▸ **Task instructions**
The entries below are to be printed again word for word.
Segment Open
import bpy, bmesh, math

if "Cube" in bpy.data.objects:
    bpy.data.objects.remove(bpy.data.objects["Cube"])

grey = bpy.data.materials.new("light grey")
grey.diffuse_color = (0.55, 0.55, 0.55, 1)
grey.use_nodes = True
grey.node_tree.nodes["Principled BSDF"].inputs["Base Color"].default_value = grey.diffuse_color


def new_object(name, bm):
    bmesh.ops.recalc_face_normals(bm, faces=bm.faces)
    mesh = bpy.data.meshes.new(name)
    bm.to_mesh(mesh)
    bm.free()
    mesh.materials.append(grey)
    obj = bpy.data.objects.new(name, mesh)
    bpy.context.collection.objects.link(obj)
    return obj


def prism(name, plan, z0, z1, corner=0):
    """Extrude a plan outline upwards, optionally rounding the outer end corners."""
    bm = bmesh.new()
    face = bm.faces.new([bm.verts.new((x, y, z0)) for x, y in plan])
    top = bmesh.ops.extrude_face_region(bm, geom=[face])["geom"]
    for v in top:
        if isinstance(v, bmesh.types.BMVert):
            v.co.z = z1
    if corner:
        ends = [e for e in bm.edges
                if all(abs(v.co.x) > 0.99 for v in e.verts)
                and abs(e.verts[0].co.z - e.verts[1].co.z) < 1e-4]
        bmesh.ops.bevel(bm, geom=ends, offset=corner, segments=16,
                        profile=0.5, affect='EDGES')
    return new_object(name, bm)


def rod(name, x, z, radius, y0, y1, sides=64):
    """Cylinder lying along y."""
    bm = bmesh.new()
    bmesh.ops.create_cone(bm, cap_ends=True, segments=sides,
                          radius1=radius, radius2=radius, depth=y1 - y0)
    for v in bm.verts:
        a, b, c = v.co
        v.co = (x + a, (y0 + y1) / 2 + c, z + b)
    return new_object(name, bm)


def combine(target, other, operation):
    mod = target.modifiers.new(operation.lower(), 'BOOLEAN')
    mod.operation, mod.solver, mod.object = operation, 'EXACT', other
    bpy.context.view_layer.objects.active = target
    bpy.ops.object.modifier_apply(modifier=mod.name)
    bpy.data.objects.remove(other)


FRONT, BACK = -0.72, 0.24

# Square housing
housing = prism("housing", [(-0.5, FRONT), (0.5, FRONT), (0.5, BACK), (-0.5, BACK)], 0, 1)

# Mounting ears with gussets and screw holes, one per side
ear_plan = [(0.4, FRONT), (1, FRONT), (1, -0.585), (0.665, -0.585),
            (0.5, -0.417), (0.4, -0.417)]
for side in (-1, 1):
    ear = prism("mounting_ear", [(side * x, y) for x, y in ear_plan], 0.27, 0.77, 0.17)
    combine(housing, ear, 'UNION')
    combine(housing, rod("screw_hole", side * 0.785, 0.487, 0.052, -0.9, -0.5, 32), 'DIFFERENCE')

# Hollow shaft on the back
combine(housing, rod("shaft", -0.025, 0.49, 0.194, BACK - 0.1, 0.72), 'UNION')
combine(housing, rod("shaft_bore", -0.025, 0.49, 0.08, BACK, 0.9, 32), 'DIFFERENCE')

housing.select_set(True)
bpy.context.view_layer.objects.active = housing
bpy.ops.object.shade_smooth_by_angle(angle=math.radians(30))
Segment Closed
▸ **The answer**
import bpy, bmesh, math

if "Cube" in bpy.data.objects:
    bpy.data.objects.remove(bpy.data.objects["Cube"])

grey = bpy.data.materials.new("light grey")
grey.diffuse_color = (0.55, 0.55, 0.55, 1)
grey.use_nodes = True
grey.node_tree.nodes["Principled BSDF"].inputs["Base Color"].default_value = grey.diffuse_color


def new_object(name, bm):
    bmesh.ops.recalc_face_normals(bm, faces=bm.faces)
    mesh = bpy.data.meshes.new(name)
    bm.to_mesh(mesh)
    bm.free()
    mesh.materials.append(grey)
    obj = bpy.data.objects.new(name, mesh)
    bpy.context.collection.objects.link(obj)
    return obj


def prism(name, plan, z0, z1, corner=0):
    """Extrude a plan outline upwards, optionally rounding the outer end corners."""
    bm = bmesh.new()
    face = bm.faces.new([bm.verts.new((x, y, z0)) for x, y in plan])
    top = bmesh.ops.extrude_face_region(bm, geom=[face])["geom"]
    for v in top:
        if isinstance(v, bmesh.types.BMVert):
            v.co.z = z1
    if corner:
        ends = [e for e in bm.edges
                if all(abs(v.co.x) > 0.99 for v in e.verts)
                and abs(e.verts[0].co.z - e.verts[1].co.z) < 1e-4]
        bmesh.ops.bevel(bm, geom=ends, offset=corner, segments=16,
                        profile=0.5, affect='EDGES')
    return new_object(name, bm)


def rod(name, x, z, radius, y0, y1, sides=64):
    """Cylinder lying along y."""
    bm = bmesh.new()
    bmesh.ops.create_cone(bm, cap_ends=True, segments=sides,
                          radius1=radius, radius2=radius, depth=y1 - y0)
    for v in bm.verts:
        a, b, c = v.co
        v.co = (x + a, (y0 + y1) / 2 + c, z + b)
    return new_object(name, bm)


def combine(target, other, operation):
    mod = target.modifiers.new(operation.lower(), 'BOOLEAN')
    mod.operation, mod.solver, mod.object = operation, 'EXACT', other
    bpy.context.view_layer.objects.active = target
    bpy.ops.object.modifier_apply(modifier=mod.name)
    bpy.data.objects.remove(other)


FRONT, BACK = -0.72, 0.24

# Square housing
housing = prism("housing", [(-0.5, FRONT), (0.5, FRONT), (0.5, BACK), (-0.5, BACK)], 0, 1)

# Mounting ears with gussets and screw holes, one per side
ear_plan = [(0.4, FRONT), (1, FRONT), (1, -0.585), (0.665, -0.585),
            (0.5, -0.417), (0.4, -0.417)]
for side in (-1, 1):
    ear = prism("mounting_ear", [(side * x, y) for x, y in ear_plan], 0.27, 0.77, 0.17)
    combine(housing, ear, 'UNION')
    combine(housing, rod("screw_hole", side * 0.785, 0.487, 0.052, -0.9, -0.5, 32), 'DIFFERENCE')

# Hollow shaft on the back
combine(housing, rod("shaft", -0.025, 0.49, 0.194, BACK - 0.1, 0.72), 'UNION')
combine(housing, rod("shaft_bore", -0.025, 0.49, 0.08, BACK, 0.9, 32), 'DIFFERENCE')

housing.select_set(True)
bpy.context.view_layer.objects.active = housing
bpy.ops.object.shade_smooth_by_angle(angle=math.radians(30))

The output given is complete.